What is required:
Reproduce only the lines of the material below that start at the line containing "(0.215, 0.278), 0.003)" and stop at the line containing "frame with an". Keep both end lines.

Recorded data:
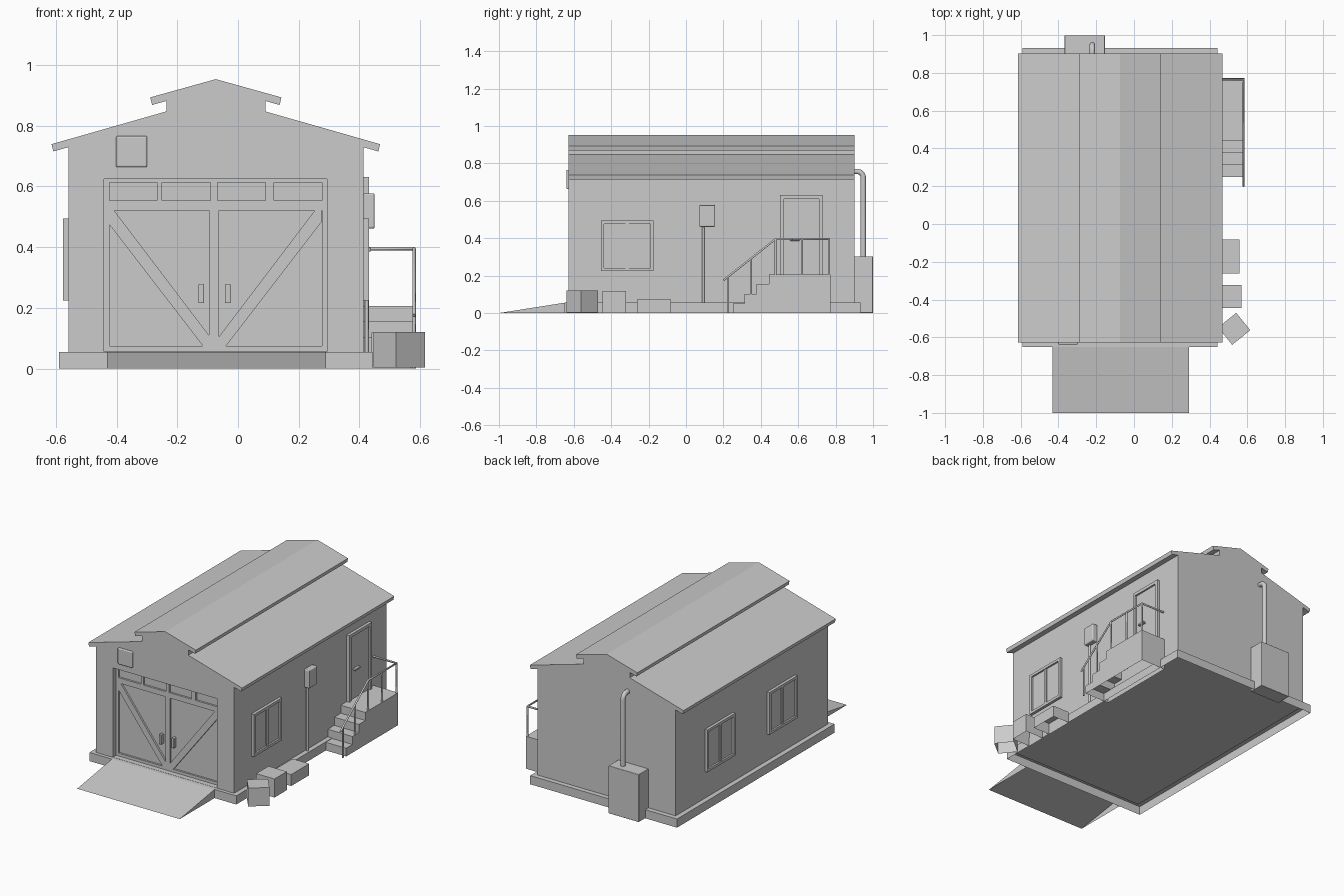
import bpy, bmesh, math
from mathutils import Vector, Matrix

if "Cube" in bpy.data.objects:
    bpy.data.objects.remove(bpy.data.objects["Cube"])

XC = -0.073            # building centre line
YF, YB = -0.628, 0.902  # front and back wall planes


def finish(name, bm, open_base=False):
    bmesh.ops.recalc_face_normals(bm, faces=bm.faces)
    if open_base:      # parts resting on the ground are shells without a base
        low = min(v.co.z for v in bm.verts) + 1e-4
        base = [f for f in bm.faces if all(v.co.z < low for v in f.verts)]
        bmesh.ops.delete(bm, geom=base, context='FACES')
    me = bpy.data.meshes.new(name)
    bm.to_mesh(me)
    bm.free()
    ob = bpy.data.objects.new(name, me)
    bpy.context.collection.objects.link(ob)
    return ob


def box(name, x, y, z, bevel=0.0, turn=0.0, open_base=False):
    bm = bmesh.new()
    c = Vector([(a + b) / 2 for a, b in (x, y, z)])
    s = Matrix.Diagonal([b - a for a, b in (x, y, z)] + [1])
    bmesh.ops.create_cube(bm, size=1, matrix=Matrix.Translation(c) @ Matrix.Rotation(turn, 4, 'Z') @ s)
    if bevel:
        bmesh.ops.bevel(bm, geom=bm.edges[:], offset=bevel, segments=3, profile=0.5, affect='EDGES')
    return finish(name, bm, open_base)


def prism(name, pts, lo, hi, axis='Y', open_base=False):
    """Extrude a profile: (x, z) along y, or (y, z) along x."""
    bm = bmesh.new()
    put = (lambda p, t: (p[0], t, p[1])) if axis == 'Y' else (lambda p, t: (t, p[0], p[1]))
    a = [bm.verts.new(put(p, lo)) for p in pts]
    b = [bm.verts.new(put(p, hi)) for p in pts]
    bm.faces.new(a)
    bm.faces.new(b)
    for i in range(len(pts)):
        j = (i + 1) % len(pts)
        bm.faces.new((a[i], a[j], b[j], b[i]))
    return finish(name, bm, open_base)


def tube(name, pts, r, res=2):
    cu = bpy.data.curves.new(name, 'CURVE')
    cu.dimensions = '3D'
    cu.bevel_depth, cu.bevel_resolution, cu.use_fill_caps = r, res, True
    sp = cu.splines.new('POLY')
    sp.points.add(len(pts) - 1)
    for p, co in zip(sp.points, pts):
        p.co = (*co, 1)
    ob = bpy.data.objects.new(name, cu)
    bpy.context.collection.objects.link(ob)
    return ob


def sym(half):
    """Mirror (offset, z) points about the centre line into a closed profile."""
    return [(XC + x, z) for x, z in half] + [(XC - x, z) for x, z in reversed(half) if x]


# Foundation and ramp
box("foundation", (-0.59, 0.443), (-0.65, 0.933), (0, 0.055), open_base=True)
prism("ramp", [(-1, 0), (-0.65, 0), (-0.65, 0.055)], -0.432, 0.29, 'X', open_base=True)

# Walls with raised clerestory, cut for the recessed garage door
walls = prism("walls", sym([(0, 0.94), (0.163, 0.89), (0.163, 0.835), (0.486, 0.742), (0.486, 0.05)]), YF, YB)
cutter = box("doorway_cutter", (-0.441, 0.293), (-0.8, YF + 0.045), (0.056, 0.624))
cutter.hide_render = True
cutter.hide_viewport = True
cut = walls.modifiers.new("doorway", 'BOOLEAN')
cut.object, cut.operation, cut.solver = cutter, 'DIFFERENCE', 'EXACT'

# Roof tiers
prism("upper_roof", [(XC, 0.953), (XC + 0.216, 0.893), (XC + 0.21, 0.868),
                     (XC, 0.927), (XC - 0.21, 0.868), (XC - 0.216, 0.893)], YF, YB)
for s, side in ((1, "right"), (-1, "left")):
    prism(f"lower_roof_{side}", [(XC + s * x, z) for x, z in
          ((0.155, 0.849), (0.541, 0.739), (0.535, 0.715), (0.155, 0.823))], YF, YB)

# Garage door framing, panels are the recess back
DY = (YF + 0.033, YF + 0.046)
GC = -0.0775
for n, z in (("bottom", (0.056, 0.074)), ("middle", (0.52, 0.554)), ("top", (0.613, 0.624))):
    box(f"garage_{n}_rail", (-0.441, 0.293), DY, z)
for i, (x0, x1) in enumerate(((-0.441, -0.424), (-0.267, -0.25), (-0.09, -0.068), (0.09, 0.118), (0.276, 0.293))):
    box(f"garage_light_divider_{i}", (x0, x1), DY, (0.554, 0.613))
box("garage_centre_stile", (GC - 0.0175, GC + 0.0145), DY, (0.074, 0.52))
box("garage_left_stile", (-0.441, -0.424), DY, (0.074, 0.52))
box("garage_right_stile", (0.276, 0.293), DY, (0.074, 0.52))
for s, side in ((1, "right"), (-1, "left")):
    prism(f"garage_brace_{side}", [(GC + s * x, z) for x, z in
          ((0.33, 0.52), (0.014, 0.104), (0.014, 0.074), (0.038, 0.074), (0.352, 0.482), (0.352, 0.52))], *DY)
    hx = GC + s * 0.0435
    box(f"garage_handle_{side}", (hx - 0.009, hx + 0.009), (YF + 0.018, YF + 0.044), (0.215, 0.278), 0.003)

# Gable vent
box("gable_vent", (-0.402, -0.299), (YF - 0.011, YF + 0.012), (0.663, 0.766), 0.006)


def framed(name, xw, s, y, z, border, mullion=False, sill=True):
    """Raised frame with an inset panel on a side wall."""
    out = tuple(sorted((xw - s * 0.005, xw + s * 0.018)))
    zi = z[0] + (border if sill else 0)
    box(name + "_head", out, y, (z[1] - border, z[1]))
    if sill:
        box(name + "_sill", out, y, (z[0], zi))
    box(name + "_jamb_a", out, (y[0], y[0] + border), (zi, z[1] - border))
    box(name + "_jamb_b", out, (y[1] - border, y[1]), (zi, z[1] - border))
    inner = (y[0] + border, y[1] - border)
    box(name + "_panel", tuple(sorted((xw - s * 0.005, xw + s * 0.007))), inner, (zi, z[1] - border))
    if mullion:
        m = sum(y) / 2
        mid = tuple(sorted((xw, xw + s * 0.014)))
        box(name + "_mullion", mid, (m - 0.009, m + 0.009), (zi, z[1] - border))


# Side windows and door
XR, XL = XC + 0.486, XC - 0.486
framed("window_right", XR, 1, (-0.455, -0.174), (0.224, 0.494), 0.017, True)
framed("window_left_back", XL, -1, (0.327, 0.608), (0.224, 0.494), 0.017, True)
framed("window_left_front", XL, -1, (-0.297, -0.016), (0.224, 0.494), 0.017, True)
framed("side_door", XR, 1, (0.503, 0.73), (0.2, 0.63), 0.02, sill=False)
box("door_lever", (XR, XR + 0.025), (0.557, 0.607), (0.386, 0.398), 0.003)

# Meter box on its conduit
box("meter_box", (XR, 0.45), (0.072, 0.155), (0.461, 0.577), 0.006)
tube("meter_conduit", [(0.424, 0.092, 0.05), (0.424, 0.092, 0.47)], 0.007)

# Stairs and landing
prism("stairs", [(0.25, 0), (0.25, 0.052), (0.313, 0.052), (0.313, 0.103), (0.378, 0.103), (0.378, 0.155),
                 (0.443, 0.155), (0.443, 0.206), (0.773, 0.206), (0.773, 0)], 0.413, 0.586, 'X', open_base=True)

# Handrail and posts
RX, RZ = 0.58, 0.395
tube("handrail", [(RX, 0.2, 0.175), (RX, 0.478, RZ), (RX, 0.765, RZ), (0.41, 0.765, RZ)], 0.006, 1)
for i, (y, z0, z1) in enumerate(((0.225, 0, 0.195), (0.347, 0.1, 0.29), (0.478, 0.2, RZ),
                                 (0.62, 0.2, RZ), (0.765, 0.2, RZ))):
    tube(f"rail_post_{i}", [(RX, y, z0), (RX, y, z1)], 0.006, 1)

# Rear utility cabinet with elbowed pipe
box("rear_cabinet", (-0.367, -0.154), (0.9, 0.999), (0, 0.303), 0.003)
PX, PY, PZ, B = -0.221, 0.948, 0.757, 0.034
bend = [(PX, PY - B + B * math.cos(t * math.pi / 12), PZ - B + B * math.sin(t * math.pi / 12)) for t in range(7)]
pipe = tube("rear_pipe", [(PX, PY, 0.29)] + bend + [(PX, 0.89, PZ)], 0.015, 3)

# Crates beside the wall
box("crate_low", (0.44, 0.558), (-0.262, -0.081), (0, 0.073), open_base=True)
box("crate_mid", (0.44, 0.569), (-0.446, -0.322), (0, 0.118), open_base=True)
box("crate_turned", (0.469, 0.592), (-0.614, -0.496), (0.004, 0.121), turn=math.radians(39), open_base=True)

Exercise result:
    box(f"garage_handle_{side}", (hx - 0.009, hx + 0.009), (YF + 0.018, YF + 0.044), (0.215, 0.278), 0.003)

# Gable vent
box("gable_vent", (-0.402, -0.299), (YF - 0.011, YF + 0.012), (0.663, 0.766), 0.006)


def framed(name, xw, s, y, z, border, mullion=False, sill=True):
    """Raised frame with an inset panel on a side wall."""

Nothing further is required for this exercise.